New Director of Native American Studies Program Named
The Native American Studies Program in The College of Arts and Sciences has a new director. Formerly a visiting faculty member at the University of Notre Dame, Scott Manning Stevens will lead the college’s rapidly growing interdisciplinary program in Native American Studies (NAS). While teaching at Notre Dame, Stevens simultaneously served as the director of Newberry Library’s D’Arcy McNickle Center for American Indian and Indigenous Studies in Chicago.
“I couldn’t be more excited to be joining the dedicated and esteemed faculty at The College of Arts and Sciences,” says Stevens. “SU is uniquely situated in Onondaga Nation Territory, the heartland of the Haudenosaunee, and provides an ideal environment in which to educate students with an interest in Native American studies. The NAS Program has taken off in recent years and I’m looking forward to capitalizing on that momentum and building an even more robust program in the future. I am especially gratified to be returning to New York State, where I was raised, and have this unique opportunity in my home territory.”
Stevens, a citizen of the Akwesasne Mohawk nation, holds a Ph.D. and master’s degree from Harvard University. A highly sought-after educator, Stevens has taught at a number of universities, including Harvard, Arizona State and SUNY Buffalo. He was awarded a Ford Postdoctoral Fellowship at Brown University and held a number of fellowships at major archives. Stevens has lectured broadly throughout the United States and internationally.
An avid researcher, Stevens’ primary areas of interest include diplomatic and cultural strategies of resistance among North American Indians in the face of European and American settler colonialism, as well as the political and aesthetic issues that surround museums and the indigenous cultures they put on display. Stevens is also preparing to publish a book-length research project titled “Indian Collectibles: Encounters, Appropriations, and Resistance in Native North.”
“We’ve seen tremendous growth in Native American studies over the last several years and I’m confident Scott is the right person to not only drive interest among students already at SU, but also attract prospective students and faculty in the coming years,” says Arts and Sciences Dean George M. Langford. “Scott’s commitment to education, research and student advisement will allow him to serve in this role in a manner that will serve the college well.”

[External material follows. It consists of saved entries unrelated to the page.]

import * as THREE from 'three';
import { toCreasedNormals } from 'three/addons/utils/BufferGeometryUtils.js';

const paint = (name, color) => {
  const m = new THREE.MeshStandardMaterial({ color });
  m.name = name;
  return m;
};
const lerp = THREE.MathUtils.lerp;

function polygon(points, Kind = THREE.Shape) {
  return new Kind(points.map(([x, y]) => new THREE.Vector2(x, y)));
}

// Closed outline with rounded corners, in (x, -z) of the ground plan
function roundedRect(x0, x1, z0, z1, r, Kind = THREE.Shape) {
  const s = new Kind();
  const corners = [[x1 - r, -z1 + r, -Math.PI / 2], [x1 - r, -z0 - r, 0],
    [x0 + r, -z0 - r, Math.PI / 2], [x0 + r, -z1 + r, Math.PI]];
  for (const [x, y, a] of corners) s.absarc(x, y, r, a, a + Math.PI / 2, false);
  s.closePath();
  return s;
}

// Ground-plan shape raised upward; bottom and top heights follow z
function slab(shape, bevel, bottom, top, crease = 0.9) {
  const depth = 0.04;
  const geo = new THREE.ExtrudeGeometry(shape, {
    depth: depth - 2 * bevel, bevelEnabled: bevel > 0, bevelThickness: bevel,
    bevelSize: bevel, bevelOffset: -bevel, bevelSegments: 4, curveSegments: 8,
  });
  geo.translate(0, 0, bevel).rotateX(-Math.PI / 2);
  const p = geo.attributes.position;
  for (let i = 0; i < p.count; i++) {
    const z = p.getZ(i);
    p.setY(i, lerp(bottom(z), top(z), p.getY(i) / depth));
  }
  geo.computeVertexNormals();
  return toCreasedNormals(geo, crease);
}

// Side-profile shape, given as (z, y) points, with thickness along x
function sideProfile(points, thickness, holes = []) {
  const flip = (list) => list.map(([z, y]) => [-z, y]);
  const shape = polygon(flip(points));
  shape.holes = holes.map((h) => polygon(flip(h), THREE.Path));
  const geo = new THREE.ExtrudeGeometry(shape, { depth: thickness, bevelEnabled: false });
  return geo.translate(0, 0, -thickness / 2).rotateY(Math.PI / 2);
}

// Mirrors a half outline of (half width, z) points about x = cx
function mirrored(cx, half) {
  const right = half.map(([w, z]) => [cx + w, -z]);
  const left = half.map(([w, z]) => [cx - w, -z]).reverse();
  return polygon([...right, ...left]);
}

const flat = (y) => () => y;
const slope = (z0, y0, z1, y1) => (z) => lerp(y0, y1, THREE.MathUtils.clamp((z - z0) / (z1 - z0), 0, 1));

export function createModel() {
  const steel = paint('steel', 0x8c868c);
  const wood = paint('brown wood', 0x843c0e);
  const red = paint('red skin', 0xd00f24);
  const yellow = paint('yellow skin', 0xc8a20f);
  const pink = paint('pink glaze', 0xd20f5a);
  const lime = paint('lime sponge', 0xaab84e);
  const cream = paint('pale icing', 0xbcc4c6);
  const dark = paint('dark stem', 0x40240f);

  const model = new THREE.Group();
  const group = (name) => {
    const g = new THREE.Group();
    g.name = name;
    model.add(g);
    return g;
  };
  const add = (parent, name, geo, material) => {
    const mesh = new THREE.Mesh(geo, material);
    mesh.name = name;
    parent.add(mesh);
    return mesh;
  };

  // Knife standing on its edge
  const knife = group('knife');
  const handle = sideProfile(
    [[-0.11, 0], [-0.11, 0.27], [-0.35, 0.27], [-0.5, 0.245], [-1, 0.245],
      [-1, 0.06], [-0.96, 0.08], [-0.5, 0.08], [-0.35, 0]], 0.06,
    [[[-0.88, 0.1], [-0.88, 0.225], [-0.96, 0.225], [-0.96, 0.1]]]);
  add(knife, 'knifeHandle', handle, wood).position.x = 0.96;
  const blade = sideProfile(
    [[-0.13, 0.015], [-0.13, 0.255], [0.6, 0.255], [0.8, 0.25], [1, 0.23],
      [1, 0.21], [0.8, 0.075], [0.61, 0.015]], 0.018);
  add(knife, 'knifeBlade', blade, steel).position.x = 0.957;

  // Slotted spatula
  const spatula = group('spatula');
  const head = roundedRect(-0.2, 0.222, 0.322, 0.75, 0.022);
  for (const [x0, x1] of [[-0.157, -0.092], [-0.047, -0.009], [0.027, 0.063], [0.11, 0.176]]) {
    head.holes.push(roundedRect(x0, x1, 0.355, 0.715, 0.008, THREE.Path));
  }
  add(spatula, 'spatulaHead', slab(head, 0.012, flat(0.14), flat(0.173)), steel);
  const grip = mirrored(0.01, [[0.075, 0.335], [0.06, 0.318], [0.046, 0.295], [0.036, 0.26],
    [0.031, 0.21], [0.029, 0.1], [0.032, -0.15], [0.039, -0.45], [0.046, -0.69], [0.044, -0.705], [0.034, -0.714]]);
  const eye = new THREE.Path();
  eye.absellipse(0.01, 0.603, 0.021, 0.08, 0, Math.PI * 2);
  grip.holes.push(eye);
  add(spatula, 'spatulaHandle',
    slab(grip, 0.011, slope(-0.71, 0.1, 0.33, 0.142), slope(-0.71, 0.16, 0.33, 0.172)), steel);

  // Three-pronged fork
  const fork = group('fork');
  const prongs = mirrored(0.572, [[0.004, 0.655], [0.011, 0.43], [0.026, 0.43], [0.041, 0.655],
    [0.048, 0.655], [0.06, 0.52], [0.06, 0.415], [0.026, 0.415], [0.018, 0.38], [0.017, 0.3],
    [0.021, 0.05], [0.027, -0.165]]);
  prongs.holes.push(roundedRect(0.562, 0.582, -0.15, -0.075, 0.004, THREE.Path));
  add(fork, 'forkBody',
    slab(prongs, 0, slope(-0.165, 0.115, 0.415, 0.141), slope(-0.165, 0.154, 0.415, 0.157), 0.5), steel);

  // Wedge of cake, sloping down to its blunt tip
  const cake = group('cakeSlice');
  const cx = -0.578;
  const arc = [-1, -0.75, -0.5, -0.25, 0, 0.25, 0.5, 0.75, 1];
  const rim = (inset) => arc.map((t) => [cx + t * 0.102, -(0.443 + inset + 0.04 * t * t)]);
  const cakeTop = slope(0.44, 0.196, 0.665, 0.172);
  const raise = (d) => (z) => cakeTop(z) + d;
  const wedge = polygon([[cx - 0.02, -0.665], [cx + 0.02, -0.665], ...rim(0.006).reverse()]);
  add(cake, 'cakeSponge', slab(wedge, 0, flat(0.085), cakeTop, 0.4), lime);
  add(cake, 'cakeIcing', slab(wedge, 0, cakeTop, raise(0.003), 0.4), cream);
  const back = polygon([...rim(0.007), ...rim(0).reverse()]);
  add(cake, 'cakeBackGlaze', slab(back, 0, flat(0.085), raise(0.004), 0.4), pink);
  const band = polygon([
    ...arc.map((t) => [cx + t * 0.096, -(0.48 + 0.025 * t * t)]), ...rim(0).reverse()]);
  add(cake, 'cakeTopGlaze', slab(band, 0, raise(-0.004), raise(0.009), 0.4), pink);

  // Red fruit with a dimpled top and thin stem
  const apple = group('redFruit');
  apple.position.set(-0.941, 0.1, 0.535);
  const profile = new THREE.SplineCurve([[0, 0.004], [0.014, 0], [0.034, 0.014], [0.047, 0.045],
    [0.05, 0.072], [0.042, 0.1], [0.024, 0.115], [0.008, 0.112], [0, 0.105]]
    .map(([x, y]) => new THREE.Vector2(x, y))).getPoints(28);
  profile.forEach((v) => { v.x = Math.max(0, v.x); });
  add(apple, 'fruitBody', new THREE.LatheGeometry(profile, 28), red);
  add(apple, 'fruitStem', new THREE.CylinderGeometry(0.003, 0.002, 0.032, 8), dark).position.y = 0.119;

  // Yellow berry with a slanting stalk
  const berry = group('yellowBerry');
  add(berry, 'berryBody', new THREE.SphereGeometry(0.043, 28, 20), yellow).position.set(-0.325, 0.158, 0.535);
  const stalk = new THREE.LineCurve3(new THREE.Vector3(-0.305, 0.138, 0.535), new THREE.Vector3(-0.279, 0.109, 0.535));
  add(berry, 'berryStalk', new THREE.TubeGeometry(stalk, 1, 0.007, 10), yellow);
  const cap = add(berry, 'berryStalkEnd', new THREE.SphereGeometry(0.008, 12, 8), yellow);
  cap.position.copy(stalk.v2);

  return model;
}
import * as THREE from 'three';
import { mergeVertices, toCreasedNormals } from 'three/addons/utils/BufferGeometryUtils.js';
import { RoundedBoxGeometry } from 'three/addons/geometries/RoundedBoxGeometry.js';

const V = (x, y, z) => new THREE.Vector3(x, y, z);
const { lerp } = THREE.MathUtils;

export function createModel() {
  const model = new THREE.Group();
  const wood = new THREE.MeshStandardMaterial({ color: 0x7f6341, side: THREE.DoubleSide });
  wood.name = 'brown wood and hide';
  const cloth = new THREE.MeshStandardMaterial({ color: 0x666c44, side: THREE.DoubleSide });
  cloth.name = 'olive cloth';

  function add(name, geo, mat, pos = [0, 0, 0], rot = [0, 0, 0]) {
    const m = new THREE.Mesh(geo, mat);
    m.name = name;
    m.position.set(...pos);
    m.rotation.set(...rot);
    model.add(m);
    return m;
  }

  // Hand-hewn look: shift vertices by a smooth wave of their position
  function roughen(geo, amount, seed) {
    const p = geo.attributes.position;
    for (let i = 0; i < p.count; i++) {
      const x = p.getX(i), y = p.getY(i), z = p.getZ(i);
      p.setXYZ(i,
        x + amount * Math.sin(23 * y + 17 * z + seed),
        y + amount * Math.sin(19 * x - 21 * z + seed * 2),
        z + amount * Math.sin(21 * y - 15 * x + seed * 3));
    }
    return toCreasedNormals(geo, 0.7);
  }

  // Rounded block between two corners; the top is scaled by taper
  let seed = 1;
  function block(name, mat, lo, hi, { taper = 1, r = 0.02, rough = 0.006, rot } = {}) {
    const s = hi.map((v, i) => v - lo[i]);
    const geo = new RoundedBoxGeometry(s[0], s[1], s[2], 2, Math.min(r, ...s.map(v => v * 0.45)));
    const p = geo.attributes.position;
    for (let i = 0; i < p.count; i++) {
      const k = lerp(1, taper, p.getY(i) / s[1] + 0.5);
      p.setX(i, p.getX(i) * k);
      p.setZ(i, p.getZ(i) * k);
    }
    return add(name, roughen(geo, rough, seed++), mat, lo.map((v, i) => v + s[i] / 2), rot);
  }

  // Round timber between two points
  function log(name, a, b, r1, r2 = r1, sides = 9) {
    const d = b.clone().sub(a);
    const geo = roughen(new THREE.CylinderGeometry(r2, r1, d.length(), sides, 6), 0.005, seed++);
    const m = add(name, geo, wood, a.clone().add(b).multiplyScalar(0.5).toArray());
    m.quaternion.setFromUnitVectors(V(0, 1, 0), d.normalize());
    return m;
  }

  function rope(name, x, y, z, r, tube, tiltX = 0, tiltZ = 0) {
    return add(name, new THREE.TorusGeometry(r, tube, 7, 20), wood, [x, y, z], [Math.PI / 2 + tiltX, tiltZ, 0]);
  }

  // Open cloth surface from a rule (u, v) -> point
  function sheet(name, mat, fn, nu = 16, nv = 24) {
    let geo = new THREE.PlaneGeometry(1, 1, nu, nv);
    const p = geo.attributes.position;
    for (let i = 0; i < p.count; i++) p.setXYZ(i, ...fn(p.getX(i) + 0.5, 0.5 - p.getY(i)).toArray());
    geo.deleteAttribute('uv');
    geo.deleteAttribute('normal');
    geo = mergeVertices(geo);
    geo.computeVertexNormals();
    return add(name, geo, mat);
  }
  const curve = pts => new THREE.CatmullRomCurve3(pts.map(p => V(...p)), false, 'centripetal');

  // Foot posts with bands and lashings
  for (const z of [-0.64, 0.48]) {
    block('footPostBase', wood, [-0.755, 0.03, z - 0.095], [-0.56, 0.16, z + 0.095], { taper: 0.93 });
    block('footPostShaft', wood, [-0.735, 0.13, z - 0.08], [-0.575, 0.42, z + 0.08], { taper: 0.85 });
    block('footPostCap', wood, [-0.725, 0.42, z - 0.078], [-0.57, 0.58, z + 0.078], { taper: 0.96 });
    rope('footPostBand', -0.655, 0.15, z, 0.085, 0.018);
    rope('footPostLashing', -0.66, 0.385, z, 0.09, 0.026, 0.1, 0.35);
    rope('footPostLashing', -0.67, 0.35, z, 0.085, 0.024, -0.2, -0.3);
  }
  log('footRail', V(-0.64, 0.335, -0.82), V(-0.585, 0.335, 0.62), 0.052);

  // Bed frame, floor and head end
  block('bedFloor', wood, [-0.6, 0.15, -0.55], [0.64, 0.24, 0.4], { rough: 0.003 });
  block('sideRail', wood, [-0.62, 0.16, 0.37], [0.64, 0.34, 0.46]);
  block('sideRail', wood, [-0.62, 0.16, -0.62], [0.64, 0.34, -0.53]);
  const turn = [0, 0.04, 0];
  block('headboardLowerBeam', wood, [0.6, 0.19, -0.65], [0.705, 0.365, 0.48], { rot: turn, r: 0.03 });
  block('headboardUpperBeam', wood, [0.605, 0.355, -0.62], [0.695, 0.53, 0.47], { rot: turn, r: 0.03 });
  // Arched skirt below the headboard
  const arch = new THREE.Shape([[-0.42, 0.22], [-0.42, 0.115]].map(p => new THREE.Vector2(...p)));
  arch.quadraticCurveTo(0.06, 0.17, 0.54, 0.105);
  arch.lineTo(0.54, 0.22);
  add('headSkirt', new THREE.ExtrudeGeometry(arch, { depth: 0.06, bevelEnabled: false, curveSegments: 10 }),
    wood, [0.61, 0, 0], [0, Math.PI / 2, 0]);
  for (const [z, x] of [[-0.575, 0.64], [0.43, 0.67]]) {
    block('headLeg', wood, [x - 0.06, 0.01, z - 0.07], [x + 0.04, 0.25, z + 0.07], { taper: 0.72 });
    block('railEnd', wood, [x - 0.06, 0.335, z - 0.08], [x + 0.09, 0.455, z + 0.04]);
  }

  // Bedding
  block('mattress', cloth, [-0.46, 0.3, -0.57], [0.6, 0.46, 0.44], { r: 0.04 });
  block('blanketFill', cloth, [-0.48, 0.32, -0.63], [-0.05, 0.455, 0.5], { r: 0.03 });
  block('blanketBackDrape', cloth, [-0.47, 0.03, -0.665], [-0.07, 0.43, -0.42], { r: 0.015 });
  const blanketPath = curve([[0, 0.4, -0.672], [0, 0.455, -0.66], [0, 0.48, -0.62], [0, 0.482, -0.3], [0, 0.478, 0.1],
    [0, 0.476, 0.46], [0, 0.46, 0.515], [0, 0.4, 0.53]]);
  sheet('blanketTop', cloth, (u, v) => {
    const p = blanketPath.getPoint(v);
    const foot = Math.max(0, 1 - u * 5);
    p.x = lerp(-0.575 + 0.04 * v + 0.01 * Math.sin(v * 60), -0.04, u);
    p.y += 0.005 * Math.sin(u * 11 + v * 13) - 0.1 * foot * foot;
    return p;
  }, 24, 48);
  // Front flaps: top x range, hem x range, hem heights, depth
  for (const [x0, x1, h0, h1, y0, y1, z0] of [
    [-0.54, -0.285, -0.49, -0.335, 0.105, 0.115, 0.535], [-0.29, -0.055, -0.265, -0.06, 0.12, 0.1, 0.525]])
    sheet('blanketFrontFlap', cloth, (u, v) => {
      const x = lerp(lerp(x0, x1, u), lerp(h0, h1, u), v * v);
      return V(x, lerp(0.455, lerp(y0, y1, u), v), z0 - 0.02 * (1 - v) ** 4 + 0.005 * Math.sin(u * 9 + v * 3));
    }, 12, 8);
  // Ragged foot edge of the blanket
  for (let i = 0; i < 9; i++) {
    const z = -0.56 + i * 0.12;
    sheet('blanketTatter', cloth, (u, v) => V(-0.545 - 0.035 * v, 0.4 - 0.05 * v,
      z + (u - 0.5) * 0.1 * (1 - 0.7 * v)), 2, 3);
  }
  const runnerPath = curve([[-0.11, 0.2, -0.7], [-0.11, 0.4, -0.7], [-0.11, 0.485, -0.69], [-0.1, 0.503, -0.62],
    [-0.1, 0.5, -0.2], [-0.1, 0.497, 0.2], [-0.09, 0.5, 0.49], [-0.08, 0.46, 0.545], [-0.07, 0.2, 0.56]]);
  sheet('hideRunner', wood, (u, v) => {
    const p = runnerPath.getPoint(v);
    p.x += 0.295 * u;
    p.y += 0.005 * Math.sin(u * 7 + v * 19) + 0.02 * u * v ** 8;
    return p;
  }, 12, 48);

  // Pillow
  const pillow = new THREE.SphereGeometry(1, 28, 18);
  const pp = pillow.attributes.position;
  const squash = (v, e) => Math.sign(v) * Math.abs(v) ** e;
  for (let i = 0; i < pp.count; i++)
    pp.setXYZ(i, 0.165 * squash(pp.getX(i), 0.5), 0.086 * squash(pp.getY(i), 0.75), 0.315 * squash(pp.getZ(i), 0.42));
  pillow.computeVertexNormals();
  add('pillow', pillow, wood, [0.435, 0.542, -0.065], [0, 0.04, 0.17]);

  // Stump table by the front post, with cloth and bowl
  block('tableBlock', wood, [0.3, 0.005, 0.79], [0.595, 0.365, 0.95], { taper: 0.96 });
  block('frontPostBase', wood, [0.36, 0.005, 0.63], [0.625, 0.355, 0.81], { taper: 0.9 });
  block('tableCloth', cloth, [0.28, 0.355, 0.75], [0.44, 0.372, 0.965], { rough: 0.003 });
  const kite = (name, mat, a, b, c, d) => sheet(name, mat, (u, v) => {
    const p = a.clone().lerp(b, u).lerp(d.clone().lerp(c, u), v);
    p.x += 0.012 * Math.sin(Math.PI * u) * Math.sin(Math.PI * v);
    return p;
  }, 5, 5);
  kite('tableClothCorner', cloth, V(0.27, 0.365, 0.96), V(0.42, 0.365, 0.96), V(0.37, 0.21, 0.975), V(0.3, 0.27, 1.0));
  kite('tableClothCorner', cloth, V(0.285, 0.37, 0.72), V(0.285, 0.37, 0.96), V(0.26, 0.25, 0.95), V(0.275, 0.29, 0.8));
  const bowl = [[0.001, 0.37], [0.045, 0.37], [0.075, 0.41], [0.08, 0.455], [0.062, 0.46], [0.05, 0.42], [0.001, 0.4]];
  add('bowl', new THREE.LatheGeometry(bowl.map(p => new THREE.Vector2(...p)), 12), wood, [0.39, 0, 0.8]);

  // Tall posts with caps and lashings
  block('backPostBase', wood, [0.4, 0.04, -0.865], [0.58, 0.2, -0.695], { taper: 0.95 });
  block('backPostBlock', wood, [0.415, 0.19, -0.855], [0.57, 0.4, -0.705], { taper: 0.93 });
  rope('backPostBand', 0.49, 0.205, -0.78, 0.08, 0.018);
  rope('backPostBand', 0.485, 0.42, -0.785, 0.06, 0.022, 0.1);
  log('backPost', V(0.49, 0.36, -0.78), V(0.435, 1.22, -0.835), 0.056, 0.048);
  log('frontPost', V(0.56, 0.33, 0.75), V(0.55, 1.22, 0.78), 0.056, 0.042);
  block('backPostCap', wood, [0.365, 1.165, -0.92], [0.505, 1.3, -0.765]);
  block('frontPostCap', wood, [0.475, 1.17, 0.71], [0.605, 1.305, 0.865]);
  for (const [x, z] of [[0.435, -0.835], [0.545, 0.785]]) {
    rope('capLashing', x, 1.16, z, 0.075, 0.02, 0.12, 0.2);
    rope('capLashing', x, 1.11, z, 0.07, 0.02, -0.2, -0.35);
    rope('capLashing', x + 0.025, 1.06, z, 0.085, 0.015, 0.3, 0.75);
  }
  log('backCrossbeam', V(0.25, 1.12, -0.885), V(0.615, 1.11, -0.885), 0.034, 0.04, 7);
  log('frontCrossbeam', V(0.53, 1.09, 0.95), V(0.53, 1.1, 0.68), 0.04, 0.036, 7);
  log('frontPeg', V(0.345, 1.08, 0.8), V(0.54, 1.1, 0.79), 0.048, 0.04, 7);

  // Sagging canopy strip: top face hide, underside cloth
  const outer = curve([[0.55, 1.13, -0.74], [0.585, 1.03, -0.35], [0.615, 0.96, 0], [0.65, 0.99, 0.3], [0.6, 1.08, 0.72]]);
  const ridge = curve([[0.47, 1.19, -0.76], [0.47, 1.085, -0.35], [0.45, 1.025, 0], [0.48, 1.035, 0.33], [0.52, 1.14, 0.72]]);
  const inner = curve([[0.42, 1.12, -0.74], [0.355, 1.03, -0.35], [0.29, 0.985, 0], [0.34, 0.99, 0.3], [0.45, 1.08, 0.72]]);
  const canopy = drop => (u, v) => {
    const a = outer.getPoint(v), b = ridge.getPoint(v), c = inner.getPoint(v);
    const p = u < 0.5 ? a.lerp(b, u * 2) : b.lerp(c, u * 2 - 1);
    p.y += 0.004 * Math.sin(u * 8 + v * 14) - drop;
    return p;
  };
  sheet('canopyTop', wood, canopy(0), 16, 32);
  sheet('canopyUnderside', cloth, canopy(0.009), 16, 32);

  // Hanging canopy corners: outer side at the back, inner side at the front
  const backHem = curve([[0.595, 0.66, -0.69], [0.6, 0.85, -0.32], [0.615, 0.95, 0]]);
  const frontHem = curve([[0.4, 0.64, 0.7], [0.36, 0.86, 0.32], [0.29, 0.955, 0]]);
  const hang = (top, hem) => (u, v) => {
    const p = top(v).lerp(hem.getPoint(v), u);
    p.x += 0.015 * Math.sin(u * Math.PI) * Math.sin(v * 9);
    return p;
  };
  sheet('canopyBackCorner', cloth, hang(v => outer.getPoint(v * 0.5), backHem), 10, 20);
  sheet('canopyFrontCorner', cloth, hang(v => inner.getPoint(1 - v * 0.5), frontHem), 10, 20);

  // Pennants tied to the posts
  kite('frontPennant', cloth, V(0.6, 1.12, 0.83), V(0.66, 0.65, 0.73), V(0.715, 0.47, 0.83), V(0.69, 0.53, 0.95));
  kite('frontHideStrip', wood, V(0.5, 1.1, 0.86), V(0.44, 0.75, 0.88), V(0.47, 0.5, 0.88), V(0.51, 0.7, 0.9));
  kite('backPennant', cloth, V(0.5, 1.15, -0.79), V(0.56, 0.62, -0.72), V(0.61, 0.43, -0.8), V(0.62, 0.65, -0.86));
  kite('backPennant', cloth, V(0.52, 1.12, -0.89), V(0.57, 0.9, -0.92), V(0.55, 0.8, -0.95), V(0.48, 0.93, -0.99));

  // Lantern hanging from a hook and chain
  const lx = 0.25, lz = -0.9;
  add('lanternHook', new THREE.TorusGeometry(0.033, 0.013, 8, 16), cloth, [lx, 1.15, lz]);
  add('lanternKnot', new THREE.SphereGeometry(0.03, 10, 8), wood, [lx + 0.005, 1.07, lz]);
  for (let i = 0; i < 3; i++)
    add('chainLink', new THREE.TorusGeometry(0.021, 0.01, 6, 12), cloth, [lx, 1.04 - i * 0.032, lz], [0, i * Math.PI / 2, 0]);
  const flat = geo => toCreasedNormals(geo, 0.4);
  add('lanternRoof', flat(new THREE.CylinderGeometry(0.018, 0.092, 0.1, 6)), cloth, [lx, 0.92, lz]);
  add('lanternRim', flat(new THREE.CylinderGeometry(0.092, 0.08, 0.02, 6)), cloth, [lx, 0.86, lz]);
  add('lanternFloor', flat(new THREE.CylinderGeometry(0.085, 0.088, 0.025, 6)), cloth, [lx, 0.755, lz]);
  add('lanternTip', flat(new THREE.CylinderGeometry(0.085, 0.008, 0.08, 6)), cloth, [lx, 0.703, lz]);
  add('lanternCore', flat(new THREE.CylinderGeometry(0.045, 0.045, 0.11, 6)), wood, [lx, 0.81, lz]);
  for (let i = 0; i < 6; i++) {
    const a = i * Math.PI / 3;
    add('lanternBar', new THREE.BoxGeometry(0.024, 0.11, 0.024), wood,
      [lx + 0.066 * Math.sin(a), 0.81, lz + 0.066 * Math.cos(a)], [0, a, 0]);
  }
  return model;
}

The NAS program launched in 2001 and, in addition to offering a minor that includes roughly 20 courses, the college launched a Certificate in Iroquois Linguistics for Language Learners in 2012. In his role as NAS program director, Stevens will develop and grow the program, build and manage the curriculum, advise students and teach undergraduate courses.